++++ DATA PROVIDED ++++

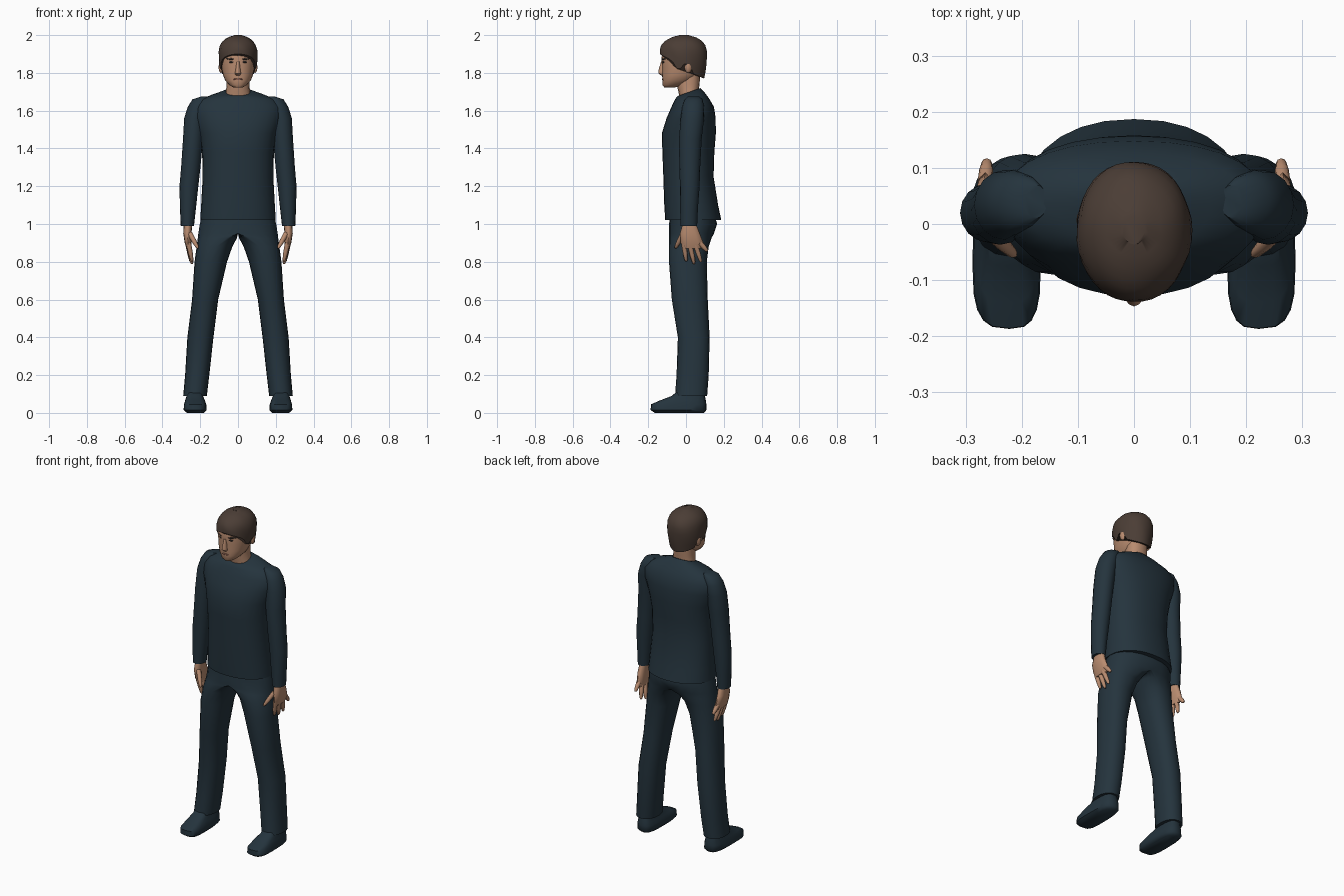
import bpy, bmesh, math
from mathutils import Vector, Matrix

cube = bpy.data.objects.get("Cube")
if cube:
    bpy.data.objects.remove(cube)


def material(name, colour):
    m = bpy.data.materials.new(name)
    m.use_nodes = True
    m.diffuse_color = (*colour, 1)
    bsdf = m.node_tree.nodes["Principled BSDF"]
    bsdf.inputs["Base Color"].default_value = (*colour, 1)
    bsdf.inputs["Roughness"].default_value = 0.9
    return m


NAVY = material("dark navy cloth", (0.018, 0.034, 0.047))
SKIN = material("skin", (0.48, 0.26, 0.16))
HAIR = material("brown hair", (0.07, 0.047, 0.036))
LIP = material("lips", (0.30, 0.13, 0.09))
DARK = material("dark eyes", (0.02, 0.016, 0.014))


def finish(bm, name, mat, mirror=False, angle=50):
    """Turn a bmesh into a smooth-shaded object, mirrored over x if asked."""
    bmesh.ops.recalc_face_normals(bm, faces=bm.faces)
    mesh = bpy.data.meshes.new(name)
    bm.to_mesh(mesh)
    bm.free()
    mesh.materials.append(mat)
    ob = bpy.data.objects.new(name, mesh)
    bpy.context.collection.objects.link(ob)
    if mirror:
        ob.modifiers.new("Mirror", "MIRROR").merge_threshold = 0.0005
    bpy.ops.object.select_all(action="DESELECT")
    ob.select_set(True)
    bpy.context.view_layer.objects.active = ob
    bpy.ops.object.shade_smooth_by_angle(angle=math.radians(angle))
    return ob


def skin_rings(bm, rings):
    """Bridge equal-length rings of points and cap both ends."""
    vs = [[bm.verts.new(p) for p in r] for r in rings]
    n = len(vs[0])
    for a, b in zip(vs, vs[1:]):
        for i in range(n):
            j = (i + 1) % n
            bm.faces.new((a[i], a[j], b[j], b[i]))
    bm.faces.new(vs[0])
    bm.faces.new(vs[-1])


def section(z, x0, xc, x1, y0, yc, y1, tilt=0, n=20, e=0.9):
    """Level cross-section with its own radius to each of the four sides."""
    pts = []
    for i in range(n):
        a = 2 * math.pi * i / n
        c, s = math.cos(a), math.sin(a)
        u, v = abs(c) ** e, abs(s) ** e
        x = xc + u * (x1 - xc) if c > 0 else xc - u * (xc - x0)
        y = yc + v * (y1 - yc) if s > 0 else yc - v * (yc - y0)
        pts.append((x, y, z + tilt * (y - yc)))
    return pts


def loft(name, mat, rows, mirror=False, n=20, e=0.9):
    bm = bmesh.new()
    skin_rings(bm, [section(*r, n=n, e=e) for r in rows])
    if mirror:
        # open the centre seam
        inner = [f for f in bm.faces if all(abs(v.co.x) < 1e-3 for v in f.verts)]
        bmesh.ops.delete(bm, geom=inner, context="FACES")
    return finish(bm, name, mat, mirror)


def centred(rows):
    return [(z, -w, 0, w, *rest) for z, w, *rest in rows]


def rounded(rows):
    return [(z, x - rx, x, x + rx, y - ry, y, y + ry) for z, x, y, rx, ry in rows]


def blob(name, mat, loc, size, turn=0, roll=0, mirror=False):
    """Squashed sphere, used for ears and thin face details."""
    bm = bmesh.new()
    m = (Matrix.Translation(loc) @ Matrix.Rotation(math.radians(turn), 4, "Z")
         @ Matrix.Rotation(math.radians(roll), 4, "Y") @ Matrix.Diagonal((*size, 1)))
    bmesh.ops.create_uvsphere(bm, u_segments=12, v_segments=8, radius=1, matrix=m)
    return finish(bm, name, mat, mirror)


# Sweater body, from hem to tilted collar
loft("sweater_body", NAVY, centred([
    (1.02, .20, -.11, .03, .187), (1.10, .195, -.115, .03, .17),
    (1.25, .187, -.12, .02, .146), (1.38, .19, -.125, .02, .15),
    (1.48, .205, -.128, .03, .158), (1.56, .232, -.103, .035, .157),
    (1.62, .235, -.077, .04, .148), (1.66, .20, -.058, .04, .125),
    (1.685, .135, -.05, .035, .10, .15), (1.70, .078, -.045, .02, .075, .35),
]), n=28)

# Sleeves, shoulder to cuff
loft("sleeves", NAVY, rounded([
    (1.675, .175, .04, .02, .03), (1.66, .198, .04, .043, .047),
    (1.62, .215, .038, .051, .058), (1.56, .230, .034, .055, .062),
    (1.45, .238, .023, .053, .06), (1.30, .250, .02, .051, .055),
    (1.20, .260, .02, .050, .052), (1.08, .265, .016, .042, .047),
    (.99, .268, .015, .035, .044),
]), mirror=True, n=16, e=1)

# Trousers, waist to ankle
loft("trousers", NAVY, [
    (1.05, 0, 0, .19, -.08, .03, .15), (1.0, 0, 0, .202, -.09, .03, .165),
    (.95, 0, 0, .21, -.09, .03, .148), (.925, .006, .06, .213, -.09, .03, .135),
    (.88, .03, .115, .219, -.09, .02, .12), (.80, .058, .145, .23, -.09, .01, .11),
    (.60, .105, .175, .243, -.075, .02, .115), (.40, .13, .195, .268, -.043, .04, .125),
    (.20, .152, .215, .28, -.05, .035, .12), (.09, .165, .228, .29, -.058, .03, .112),
], mirror=True)

# Shoes
loft("shoes", NAVY, [
    (0, .18, .222, .27, -.165, -.06, .095), (.015, .166, .222, .288, -.187, -.07, .108),
    (.045, .168, .222, .286, -.186, -.07, .108), (.065, .175, .222, .28, -.14, -.05, .105),
    (.09, .185, .226, .272, -.075, 0, .10), (.12, .19, .228, .268, -.04, .02, .09),
], mirror=True, e=0.65)

# Hands: palm plus tapered fingers
loft("palms", SKIN, [
    (1.0, .242, .266, .288, -.018, .018, .054), (.95, .246, .268, .29, -.032, .02, .073),
    (.90, .246, .265, .282, -.028, .03, .092), (.87, .248, .26, .272, -.015, .03, .08),
], mirror=True, n=12)
bm = bmesh.new()
fingers = [((.255, -.015, .95), (.212, -.056, .872)), ((.262, -.012, .90), (.243, .002, .802)),
           ((.262, .02, .89), (.243, .043, .788)), ((.264, .05, .89), (.248, .08, .798)),
           ((.265, .074, .90), (.262, .114, .855))]
for start, tip in fingers:
    a, b = Vector(start), Vector(tip)
    q = (b - a).to_track_quat("Z", "Y")
    rings = []
    for t, r in ((0, .014), (.55, .0125), (.9, .009), (1, .004)):
        rings.append([a.lerp(b, t) + q @ Vector((r * math.cos(k), r * math.sin(k), 0))
                      for k in (i * math.pi / 4 for i in range(8))])
    skin_rings(bm, rings)
finish(bm, "fingers", SKIN, mirror=True)

# Neck and head
loft("neck", SKIN, centred([
    (1.65, .075, -.03, .02, .065), (1.70, .064, -.04, .02, .066),
    (1.74, .06, -.05, .02, .072), (1.79, .06, -.05, .02, .075),
]), n=16)
loft("head", SKIN, centred([
    (1.723, .025, -.115, -.09, -.06), (1.735, .045, -.124, -.07, 0),
    (1.76, .068, -.124, -.05, .04), (1.79, .08, -.127, -.03, .07),
    (1.83, .088, -.125, -.02, .085), (1.875, .092, -.130, -.015, .095),
    (1.92, .09, -.124, -.01, .09), (1.96, .06, -.085, -.01, .06),
]), n=24)
loft("nose", SKIN, centred([
    (1.787, .012, -.132, -.12, -.10), (1.797, .018, -.146, -.12, -.10),
    (1.81, .014, -.147, -.12, -.10), (1.86, .008, -.132, -.12, -.10),
]), n=12)

# Face details
blob("ears", SKIN, (.09, .012, 1.83), (.012, .02, .03), 15, mirror=True)
blob("eyebrows", HAIR, (.042, -.119, 1.874), (.024, .004, .005), 29, -4, mirror=True)
blob("eyes", DARK, (.038, -.117, 1.858), (.017, .004, .006), 29, mirror=True)
blob("mouth", LIP, (0, -.124, 1.766), (.026, .004, .005))

# Hair: dome whose lower edge drops at the sideburns and nape
HAIRLINE = [(-1, 1.90), (-.75, 1.885), (-.5, 1.865), (-.3, 1.82), (-.12, 1.825),
            (.05, 1.855), (.25, 1.84), (.45, 1.795), (1, 1.77)]


def hair_edge(s):
    for (a, za), (b, zb) in zip(HAIRLINE, HAIRLINE[1:]):
        if s <= b:
            return za + (zb - za) * (s - a) / (b - a)
    return HAIRLINE[-1][1]


def hair_point(angle, t):
    c, s = math.cos(angle), math.sin(angle)
    low = hair_edge(s)
    z = low + (2.0 - low) * math.sin(t * math.pi / 2)
    up, down = max(0, (z - 1.9) / .1), max(0, (1.88 - z) / .11)
    r = max(0.04, 1 - up ** 2.4) ** .5 * (1 - .14 * down ** 1.5)
    r *= 1 + .012 * math.sin(5 * angle + 9 * t)
    return (.103 * c * r, -.01 + s * r * (.122 if s > 0 else .13), z)


bm = bmesh.new()
skin_rings(bm, [[hair_point(i * math.pi / 20, k / 9) for i in range(40)] for k in range(10)])
finish(bm, "hair", HAIR, angle=60)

++++

• WORK TO BE COMPLETED:
Reproduce only the lines above spanning from the line containing "mesh.materials.append(mat)" through the line containing "ob.select_set(True)", word for word.

• WRITTEN RESPONSE:
    mesh.materials.append(mat)
    ob = bpy.data.objects.new(name, mesh)
    bpy.context.collection.objects.link(ob)
    if mirror:
        ob.modifiers.new("Mirror", "MIRROR").merge_threshold = 0.0005
    bpy.ops.object.select_all(action="DESELECT")
    ob.select_set(True)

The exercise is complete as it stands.